Start of Material for this exercise
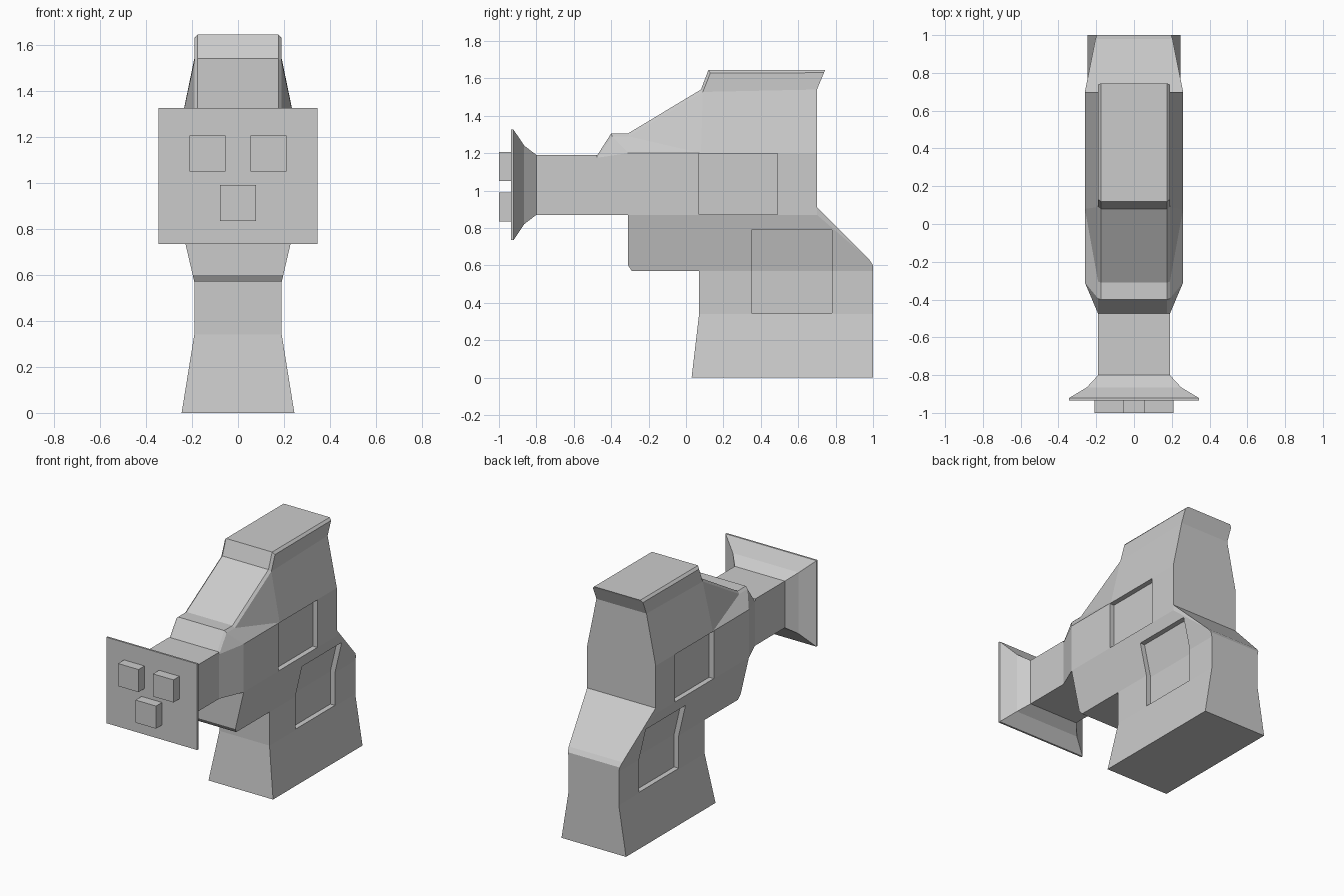
import bpy, bmesh

if "Cube" in bpy.data.objects:
    bpy.data.objects.remove(bpy.data.objects["Cube"])


def make(name, verts, faces):
    me = bpy.data.meshes.new(name)
    me.from_pydata(verts, [], faces)
    bm = bmesh.new()
    bm.from_mesh(me)
    bmesh.ops.recalc_face_normals(bm, faces=bm.faces)
    bm.to_mesh(me)
    bm.free()
    ob = bpy.data.objects.new(name, me)
    bpy.context.collection.objects.link(ob)
    return ob


def box(name, x0, x1, y0, y1, z0, z1):
    v = [(x, y, z) for x in (x0, x1) for y in (y0, y1) for z in (z0, z1)]
    return make(name, v, [(0, 1, 3, 2), (4, 6, 7, 5), (0, 4, 5, 1),
                          (2, 3, 7, 6), (0, 2, 6, 4), (1, 5, 7, 3)])


def prism(name, xz, y0, y1):
    n = len(xz)
    v = [(x, y, z) for y in (y0, y1) for x, z in xz]
    f = [(i, (i + 1) % n, (i + 1) % n + n, i + n) for i in range(n)]
    return make(name, v, f + [tuple(range(n)), tuple(range(n, 2 * n))])


# Body: closed side outline as (y, z, half width)
outline = [(.03, 0, .245), (1, 0, .245), (1, .34, .19), (1, .57, .19),
           (1, .60, .197), (.98, .63, .204), (.70, .91, .26), (.70, 1.2, .26),
           (.70, 1.54, .19), (.738, 1.63, .19), (.745, 1.645, .175),
           (.12, 1.645, .175), (.08, 1.54, .175), (-.31, 1.305, .175),
           (-.40, 1.305, .175), (-.48, 1.18, .175), (-.475, 1.175, .19),
           (-.475, .87, .19), (-.31, .87, .26), (-.31, .60, .197),
           (-.29, .57, .19), (.07, .57, .19), (.07, .34, .19)]
# Points within the side: chamfer line, then the widest band
inner = [(.13, 1.628, .19), (.09, 1.527, .19), (-.305, 1.29, .19),
         (-.395, 1.29, .19), (.08, 1.2, .26), (-.31, 1.2, .26), (.70, .87, .26)]
side = [(0, 1, 2, 22), (22, 2, 3, 21), (20, 21, 3, 4, 5, 29, 18, 19), (5, 6, 29),
        (18, 29, 6, 7, 27, 28), (27, 7, 8, 24), (8, 9, 23, 24), (27, 24, 25),
        (28, 27, 25), (28, 25, 26), (28, 26, 16), (17, 18, 28, 16),
        (9, 10, 11, 23), (23, 11, 12, 24), (24, 12, 13, 25), (25, 13, 14, 26),
        (26, 14, 15, 16)]
pts = outline + inner
n, m = len(pts), len(outline)
verts = [(s * w, y, z) for s in (1, -1) for y, z, w in pts]
faces = side + [tuple(i + n for i in f) for f in side]
faces += [(i, (i + 1) % m, (i + 1) % m + n, i + n) for i in range(m)]
body = make("body", verts, faces)

# Shallow recessed panels on both sides
upper = ([(.225, .872), (.225, 1.198), (.4, 1.198), (.4, .872)], .07, .49)
lower = ([(.155, .345), (.155, .57), (.206, .79), (.4, .79), (.4, .345)], .35, .78)
for xz, y0, y1 in (upper, lower):
    for s in (1, -1):
        cutter = prism("panel_cutter", [(s * x, z) for x, z in xz], y0, y1)
        cutter.hide_render = True
        mod = body.modifiers.new("panel", 'BOOLEAN')
        mod.operation, mod.solver, mod.object = 'DIFFERENCE', 'EXACT', cutter
        bpy.context.view_layer.objects.active = body
        bpy.ops.object.modifier_apply(modifier=mod.name)
        bpy.data.objects.remove(cutter)

# Neck flaring into a square front plate: (y, half width, bottom, top)
rings = [(-.475, .19, .87, 1.19), (-.80, .19, .87, 1.19), (-.865, .25, .82, 1.24),
         (-.922, .345, .735, 1.325), (-.935, .345, .735, 1.325)]
verts = [p for y, w, a, b in rings for p in ((-w, y, a), (w, y, a), (w, y, b), (-w, y, b))]
faces = [(r + i, r + (i + 1) % 4, r + 4 + (i + 1) % 4, r + 4 + i)
         for r in range(0, 16, 4) for i in range(4)]
make("neck_and_plate", verts, faces + [(16, 17, 18, 19)])

# Three plug studs on the plate
for name, x, z in (("stud_left", -.1325, 1.1275), ("stud_right", .1325, 1.1275),
                   ("stud_bottom", 0, .9125)):
    box(name, x - .0775, x + .0775, -1, -.93, z - .0775, z + .0775)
End of Material for this exercise
◆ Task statement: All of the material above must be retyped exactly, line for line, with the images dropped.

◆ Output below:
import bpy, bmesh

if "Cube" in bpy.data.objects:
    bpy.data.objects.remove(bpy.data.objects["Cube"])


def make(name, verts, faces):
    me = bpy.data.meshes.new(name)
    me.from_pydata(verts, [], faces)
    bm = bmesh.new()
    bm.from_mesh(me)
    bmesh.ops.recalc_face_normals(bm, faces=bm.faces)
    bm.to_mesh(me)
    bm.free()
    ob = bpy.data.objects.new(name, me)
    bpy.context.collection.objects.link(ob)
    return ob


def box(name, x0, x1, y0, y1, z0, z1):
    v = [(x, y, z) for x in (x0, x1) for y in (y0, y1) for z in (z0, z1)]
    return make(name, v, [(0, 1, 3, 2), (4, 6, 7, 5), (0, 4, 5, 1),
                          (2, 3, 7, 6), (0, 2, 6, 4), (1, 5, 7, 3)])


def prism(name, xz, y0, y1):
    n = len(xz)
    v = [(x, y, z) for y in (y0, y1) for x, z in xz]
    f = [(i, (i + 1) % n, (i + 1) % n + n, i + n) for i in range(n)]
    return make(name, v, f + [tuple(range(n)), tuple(range(n, 2 * n))])


# Body: closed side outline as (y, z, half width)
outline = [(.03, 0, .245), (1, 0, .245), (1, .34, .19), (1, .57, .19),
           (1, .60, .197), (.98, .63, .204), (.70, .91, .26), (.70, 1.2, .26),
           (.70, 1.54, .19), (.738, 1.63, .19), (.745, 1.645, .175),
           (.12, 1.645, .175), (.08, 1.54, .175), (-.31, 1.305, .175),
           (-.40, 1.305, .175), (-.48, 1.18, .175), (-.475, 1.175, .19),
           (-.475, .87, .19), (-.31, .87, .26), (-.31, .60, .197),
           (-.29, .57, .19), (.07, .57, .19), (.07, .34, .19)]
# Points within the side: chamfer line, then the widest band
inner = [(.13, 1.628, .19), (.09, 1.527, .19), (-.305, 1.29, .19),
         (-.395, 1.29, .19), (.08, 1.2, .26), (-.31, 1.2, .26), (.70, .87, .26)]
side = [(0, 1, 2, 22), (22, 2, 3, 21), (20, 21, 3, 4, 5, 29, 18, 19), (5, 6, 29),
        (18, 29, 6, 7, 27, 28), (27, 7, 8, 24), (8, 9, 23, 24), (27, 24, 25),
        (28, 27, 25), (28, 25, 26), (28, 26, 16), (17, 18, 28, 16),
        (9, 10, 11, 23), (23, 11, 12, 24), (24, 12, 13, 25), (25, 13, 14, 26),
        (26, 14, 15, 16)]
pts = outline + inner
n, m = len(pts), len(outline)
verts = [(s * w, y, z) for s in (1, -1) for y, z, w in pts]
faces = side + [tuple(i + n for i in f) for f in side]
faces += [(i, (i + 1) % m, (i + 1) % m + n, i + n) for i in range(m)]
body = make("body", verts, faces)

# Shallow recessed panels on both sides
upper = ([(.225, .872), (.225, 1.198), (.4, 1.198), (.4, .872)], .07, .49)
lower = ([(.155, .345), (.155, .57), (.206, .79), (.4, .79), (.4, .345)], .35, .78)
for xz, y0, y1 in (upper, lower):
    for s in (1, -1):
        cutter = prism("panel_cutter", [(s * x, z) for x, z in xz], y0, y1)
        cutter.hide_render = True
        mod = body.modifiers.new("panel", 'BOOLEAN')
        mod.operation, mod.solver, mod.object = 'DIFFERENCE', 'EXACT', cutter
        bpy.context.view_layer.objects.active = body
        bpy.ops.object.modifier_apply(modifier=mod.name)
        bpy.data.objects.remove(cutter)

# Neck flaring into a square front plate: (y, half width, bottom, top)
rings = [(-.475, .19, .87, 1.19), (-.80, .19, .87, 1.19), (-.865, .25, .82, 1.24),
         (-.922, .345, .735, 1.325), (-.935, .345, .735, 1.325)]
verts = [p for y, w, a, b in rings for p in ((-w, y, a), (w, y, a), (w, y, b), (-w, y, b))]
faces = [(r + i, r + (i + 1) % 4, r + 4 + (i + 1) % 4, r + 4 + i)
         for r in range(0, 16, 4) for i in range(4)]
make("neck_and_plate", verts, faces + [(16, 17, 18, 19)])

# Three plug studs on the plate
for name, x, z in (("stud_left", -.1325, 1.1275), ("stud_right", .1325, 1.1275),
                   ("stud_bottom", 0, .9125)):
    box(name, x - .0775, x + .0775, -1, -.93, z - .0775, z + .0775)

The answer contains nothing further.